Description of the task:
The expected output is every entry below, exact in every character.

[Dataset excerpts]
____________

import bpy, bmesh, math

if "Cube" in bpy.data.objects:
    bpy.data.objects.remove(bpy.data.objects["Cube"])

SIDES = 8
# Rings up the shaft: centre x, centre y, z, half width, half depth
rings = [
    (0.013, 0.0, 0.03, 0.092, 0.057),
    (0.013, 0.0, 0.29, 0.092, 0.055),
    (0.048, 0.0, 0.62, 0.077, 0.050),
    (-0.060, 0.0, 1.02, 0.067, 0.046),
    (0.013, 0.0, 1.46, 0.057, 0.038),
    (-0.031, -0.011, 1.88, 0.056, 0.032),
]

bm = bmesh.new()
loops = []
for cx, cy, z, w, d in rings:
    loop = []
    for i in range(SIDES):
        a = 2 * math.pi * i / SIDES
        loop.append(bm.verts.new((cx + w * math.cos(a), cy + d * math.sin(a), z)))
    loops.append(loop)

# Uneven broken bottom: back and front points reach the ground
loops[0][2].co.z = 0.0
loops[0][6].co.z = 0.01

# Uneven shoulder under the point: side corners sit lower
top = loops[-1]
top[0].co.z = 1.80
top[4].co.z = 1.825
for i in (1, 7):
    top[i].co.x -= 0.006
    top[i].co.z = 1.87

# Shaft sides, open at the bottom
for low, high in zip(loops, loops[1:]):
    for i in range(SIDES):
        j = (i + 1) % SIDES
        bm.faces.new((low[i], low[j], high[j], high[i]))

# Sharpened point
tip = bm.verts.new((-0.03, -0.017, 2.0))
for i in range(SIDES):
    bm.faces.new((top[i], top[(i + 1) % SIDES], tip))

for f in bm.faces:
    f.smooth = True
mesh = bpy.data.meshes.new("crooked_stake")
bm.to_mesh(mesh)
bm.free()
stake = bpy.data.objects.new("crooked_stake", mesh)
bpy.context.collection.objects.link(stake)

____________

Expected answer:
import bpy, bmesh, math

if "Cube" in bpy.data.objects:
    bpy.data.objects.remove(bpy.data.objects["Cube"])

SIDES = 8
# Rings up the shaft: centre x, centre y, z, half width, half depth
rings = [
    (0.013, 0.0, 0.03, 0.092, 0.057),
    (0.013, 0.0, 0.29, 0.092, 0.055),
    (0.048, 0.0, 0.62, 0.077, 0.050),
    (-0.060, 0.0, 1.02, 0.067, 0.046),
    (0.013, 0.0, 1.46, 0.057, 0.038),
    (-0.031, -0.011, 1.88, 0.056, 0.032),
]

bm = bmesh.new()
loops = []
for cx, cy, z, w, d in rings:
    loop = []
    for i in range(SIDES):
        a = 2 * math.pi * i / SIDES
        loop.append(bm.verts.new((cx + w * math.cos(a), cy + d * math.sin(a), z)))
    loops.append(loop)

# Uneven broken bottom: back and front points reach the ground
loops[0][2].co.z = 0.0
loops[0][6].co.z = 0.01

# Uneven shoulder under the point: side corners sit lower
top = loops[-1]
top[0].co.z = 1.80
top[4].co.z = 1.825
for i in (1, 7):
    top[i].co.x -= 0.006
    top[i].co.z = 1.87

# Shaft sides, open at the bottom
for low, high in zip(loops, loops[1:]):
    for i in range(SIDES):
        j = (i + 1) % SIDES
        bm.faces.new((low[i], low[j], high[j], high[i]))

# Sharpened point
tip = bm.verts.new((-0.03, -0.017, 2.0))
for i in range(SIDES):
    bm.faces.new((top[i], top[(i + 1) % SIDES], tip))

for f in bm.faces:
    f.smooth = True
mesh = bpy.data.meshes.new("crooked_stake")
bm.to_mesh(mesh)
bm.free()
stake = bpy.data.objects.new("crooked_stake", mesh)
bpy.context.collection.objects.link(stake)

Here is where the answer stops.